DISCLOSURE: When I was a sophomore in high school, Nelson Graves was my driving instructor for three two hour lessons.

On January 18, 2018, The San Francisco Chronicle broke a story about sexual misconduct allegations against a Bay Area driving instructor, Nelson Graves. Graves was the driving instructor for 3000 people including dozens of past and present Urban students.

Graves began teaching in 1994 and owns his own school, Native Nellie’s Driving School. Graves works alone but is sometimes accompanied by his assistant. According to the Chronicle, Graves said in the future he will only drive female students if his fiancée is in the car.

According to Graves’s website, his credentials include devoting “personal attention to each student to ensure they feel confident in the driver’s seat.”

However, several women have recently come out to say that Grave’s “personal attention” entailed groping and harassing. Jill Tucker of the San Francisco Chronicle pursued the story after the Chronicle received an anonymous tip, which led her to ten women, five of which were willing to share their stories publicly. Although no lawsuit has been filed, the Chronicle reported on the story.

“There was enough public interest in the case and the sense that this person was still giving driving instructions,” said Tucker in an interview with the Urban Legend.  

Several of the women who made allegations against Graves wrote and sent a note to four San Francisco private schools: University High School, Lick-Wilmerding High School, Convent of the Sacred Heart and The Urban School. They informed the administration of Grave’s action and asked that the schools do not recommend him to students.

Talia Missirlian, Urban (‘12) was one of the women who helped create and send the email to these private high schools. Missirlian was fifteen years old when her family hired Graves for driving lessons, and she told the Chronicle that Graves “rubbed her thigh” and “spanked her bottom as she walked to her front door.”

After the #MeToo movement sparked posts on Facebooks about inappropriate or unwanted sexual misconduct, Missirlian saw a post from a Hamlin classmate who shared a story about an inappropriate encounter with a driving instructor.

“We then saw the need to create a private group and after 3 days, around 30 girls had joined all saying that they were in some way harassed by Nelson,” said Missirlian in an interview with the Urban Legend.

They then created a support group to discuss their individual experiences and ultimately devised a plan to prevent the continuation of Graves’s behavior.

Although Urban did not recommend Graves to her, according to Missirlian, several other women in the group took classes with Graves upon suggestion from their various private high schools.

“Knowing that high school administrations were unknowingly supporting a predator, we knew the schools had to be notified immediately. We all came together, put our name, school, and graduating year, or remained anonymous, and sent out a note to all schools represented in our group,” said Missirlian.

According to Charlotte Worsley, Head of Student Life, Urban does not refer driving instructors, babysitters, or other outside services to Urban students.

“In any situation where a student is going to be one-on-one with an adult… I don’t refer because it’s the parents responsibility to do the background check to make sure the person is going to be safe and I don’t believe that the school should ever refer anybody for something where an adult is going to be alone with a student.”
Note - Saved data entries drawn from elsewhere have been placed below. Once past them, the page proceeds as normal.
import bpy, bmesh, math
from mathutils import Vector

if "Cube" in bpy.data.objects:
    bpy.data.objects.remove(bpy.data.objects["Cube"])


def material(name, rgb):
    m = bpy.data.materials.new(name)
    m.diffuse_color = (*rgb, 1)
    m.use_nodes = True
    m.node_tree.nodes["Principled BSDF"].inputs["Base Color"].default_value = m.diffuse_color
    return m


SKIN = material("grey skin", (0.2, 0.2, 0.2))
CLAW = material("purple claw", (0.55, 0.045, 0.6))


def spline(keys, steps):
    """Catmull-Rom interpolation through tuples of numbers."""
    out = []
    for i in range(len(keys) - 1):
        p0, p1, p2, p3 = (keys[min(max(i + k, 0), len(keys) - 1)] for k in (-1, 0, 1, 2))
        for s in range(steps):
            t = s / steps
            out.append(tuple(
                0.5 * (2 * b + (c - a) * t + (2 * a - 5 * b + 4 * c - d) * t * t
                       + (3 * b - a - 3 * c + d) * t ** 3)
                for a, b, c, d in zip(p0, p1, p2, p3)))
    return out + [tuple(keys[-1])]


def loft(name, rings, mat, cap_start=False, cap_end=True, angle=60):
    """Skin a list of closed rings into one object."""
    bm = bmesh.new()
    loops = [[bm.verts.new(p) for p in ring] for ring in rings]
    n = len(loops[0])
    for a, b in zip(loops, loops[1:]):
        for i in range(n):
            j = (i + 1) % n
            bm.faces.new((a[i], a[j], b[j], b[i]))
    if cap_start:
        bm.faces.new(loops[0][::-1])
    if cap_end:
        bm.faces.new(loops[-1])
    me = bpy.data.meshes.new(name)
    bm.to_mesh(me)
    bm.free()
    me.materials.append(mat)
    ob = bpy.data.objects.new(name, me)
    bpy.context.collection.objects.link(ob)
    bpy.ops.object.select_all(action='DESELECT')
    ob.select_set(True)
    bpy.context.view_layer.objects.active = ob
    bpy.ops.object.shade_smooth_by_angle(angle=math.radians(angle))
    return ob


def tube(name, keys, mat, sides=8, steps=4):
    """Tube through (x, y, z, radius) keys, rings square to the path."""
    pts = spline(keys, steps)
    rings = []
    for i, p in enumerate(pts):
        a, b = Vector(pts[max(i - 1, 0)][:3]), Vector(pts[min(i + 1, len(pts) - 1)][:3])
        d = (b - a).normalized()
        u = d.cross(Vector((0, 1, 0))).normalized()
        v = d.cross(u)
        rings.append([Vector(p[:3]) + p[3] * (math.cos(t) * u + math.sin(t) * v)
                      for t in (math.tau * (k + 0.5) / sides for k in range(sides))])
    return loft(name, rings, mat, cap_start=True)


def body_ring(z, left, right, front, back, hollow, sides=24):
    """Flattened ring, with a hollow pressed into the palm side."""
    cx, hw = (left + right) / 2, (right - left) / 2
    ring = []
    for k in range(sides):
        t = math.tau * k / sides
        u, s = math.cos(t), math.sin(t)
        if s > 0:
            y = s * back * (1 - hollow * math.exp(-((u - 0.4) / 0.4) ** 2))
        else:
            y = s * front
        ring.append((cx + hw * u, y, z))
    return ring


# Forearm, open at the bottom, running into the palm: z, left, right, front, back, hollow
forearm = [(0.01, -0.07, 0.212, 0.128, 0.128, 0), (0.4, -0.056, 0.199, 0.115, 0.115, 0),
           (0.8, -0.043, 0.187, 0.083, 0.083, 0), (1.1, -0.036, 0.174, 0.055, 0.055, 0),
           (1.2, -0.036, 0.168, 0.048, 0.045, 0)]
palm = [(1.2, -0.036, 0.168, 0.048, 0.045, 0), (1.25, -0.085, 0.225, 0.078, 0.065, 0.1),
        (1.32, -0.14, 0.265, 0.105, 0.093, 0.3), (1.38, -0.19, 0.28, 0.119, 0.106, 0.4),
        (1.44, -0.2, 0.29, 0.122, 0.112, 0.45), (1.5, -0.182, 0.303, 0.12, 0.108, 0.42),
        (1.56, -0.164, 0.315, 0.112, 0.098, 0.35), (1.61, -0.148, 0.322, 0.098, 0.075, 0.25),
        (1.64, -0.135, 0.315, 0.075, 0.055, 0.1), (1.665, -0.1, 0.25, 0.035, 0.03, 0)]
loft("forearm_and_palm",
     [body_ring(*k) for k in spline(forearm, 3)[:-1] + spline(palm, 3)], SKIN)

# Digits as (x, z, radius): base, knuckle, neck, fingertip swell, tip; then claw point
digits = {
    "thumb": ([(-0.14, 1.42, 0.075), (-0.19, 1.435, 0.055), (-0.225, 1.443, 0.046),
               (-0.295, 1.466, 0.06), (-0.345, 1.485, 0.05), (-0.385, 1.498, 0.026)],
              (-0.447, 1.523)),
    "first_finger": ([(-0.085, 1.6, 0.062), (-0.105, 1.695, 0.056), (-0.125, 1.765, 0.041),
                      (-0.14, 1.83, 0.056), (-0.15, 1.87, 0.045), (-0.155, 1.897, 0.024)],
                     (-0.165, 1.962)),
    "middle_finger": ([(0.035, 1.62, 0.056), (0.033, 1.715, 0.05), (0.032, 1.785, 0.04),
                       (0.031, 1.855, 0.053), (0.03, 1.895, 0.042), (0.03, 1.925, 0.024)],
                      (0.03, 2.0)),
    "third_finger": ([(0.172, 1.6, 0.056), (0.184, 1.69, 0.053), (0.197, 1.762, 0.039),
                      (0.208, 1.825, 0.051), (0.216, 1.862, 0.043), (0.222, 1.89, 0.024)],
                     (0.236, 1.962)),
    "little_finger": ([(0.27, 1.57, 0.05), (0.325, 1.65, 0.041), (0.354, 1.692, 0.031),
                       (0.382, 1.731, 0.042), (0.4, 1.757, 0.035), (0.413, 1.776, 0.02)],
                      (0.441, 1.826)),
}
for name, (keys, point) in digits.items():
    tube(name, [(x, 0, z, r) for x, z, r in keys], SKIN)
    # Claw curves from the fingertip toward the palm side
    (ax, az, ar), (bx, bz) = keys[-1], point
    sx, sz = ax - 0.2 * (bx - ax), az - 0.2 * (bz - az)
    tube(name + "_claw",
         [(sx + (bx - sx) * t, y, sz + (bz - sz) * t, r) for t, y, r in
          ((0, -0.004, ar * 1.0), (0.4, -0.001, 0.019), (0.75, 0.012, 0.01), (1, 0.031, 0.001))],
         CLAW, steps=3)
Head of School Mark Salkind received an email just before Thanksgiving from one of the women, which, according to Salkind, asked for the school to look into this and if they were recommending to stop recommending.

Since Urban does not recommend anyone, the school did not respond, according to Salkind. In addition, since no alum or current student came forward with allegations, there were no police or Child Protective Services reports to make.

If a student or alum had come forward with allegations, Salkind said the school would have immediately filed a report.

When asked if the school would have sent a note to the community, even though no current students came forward to prevent students from using Graves in the future, Salkind said, “as a general practice we don’t do that. You hear lots of things and those are allegations. It’s tricky.” He continued that since the Chronicle article, he did not believe that Graves would be teaching.

Although Graves has not given lessons since the fall, Graves told the Chronicle that he plans to continue giving lessons in March.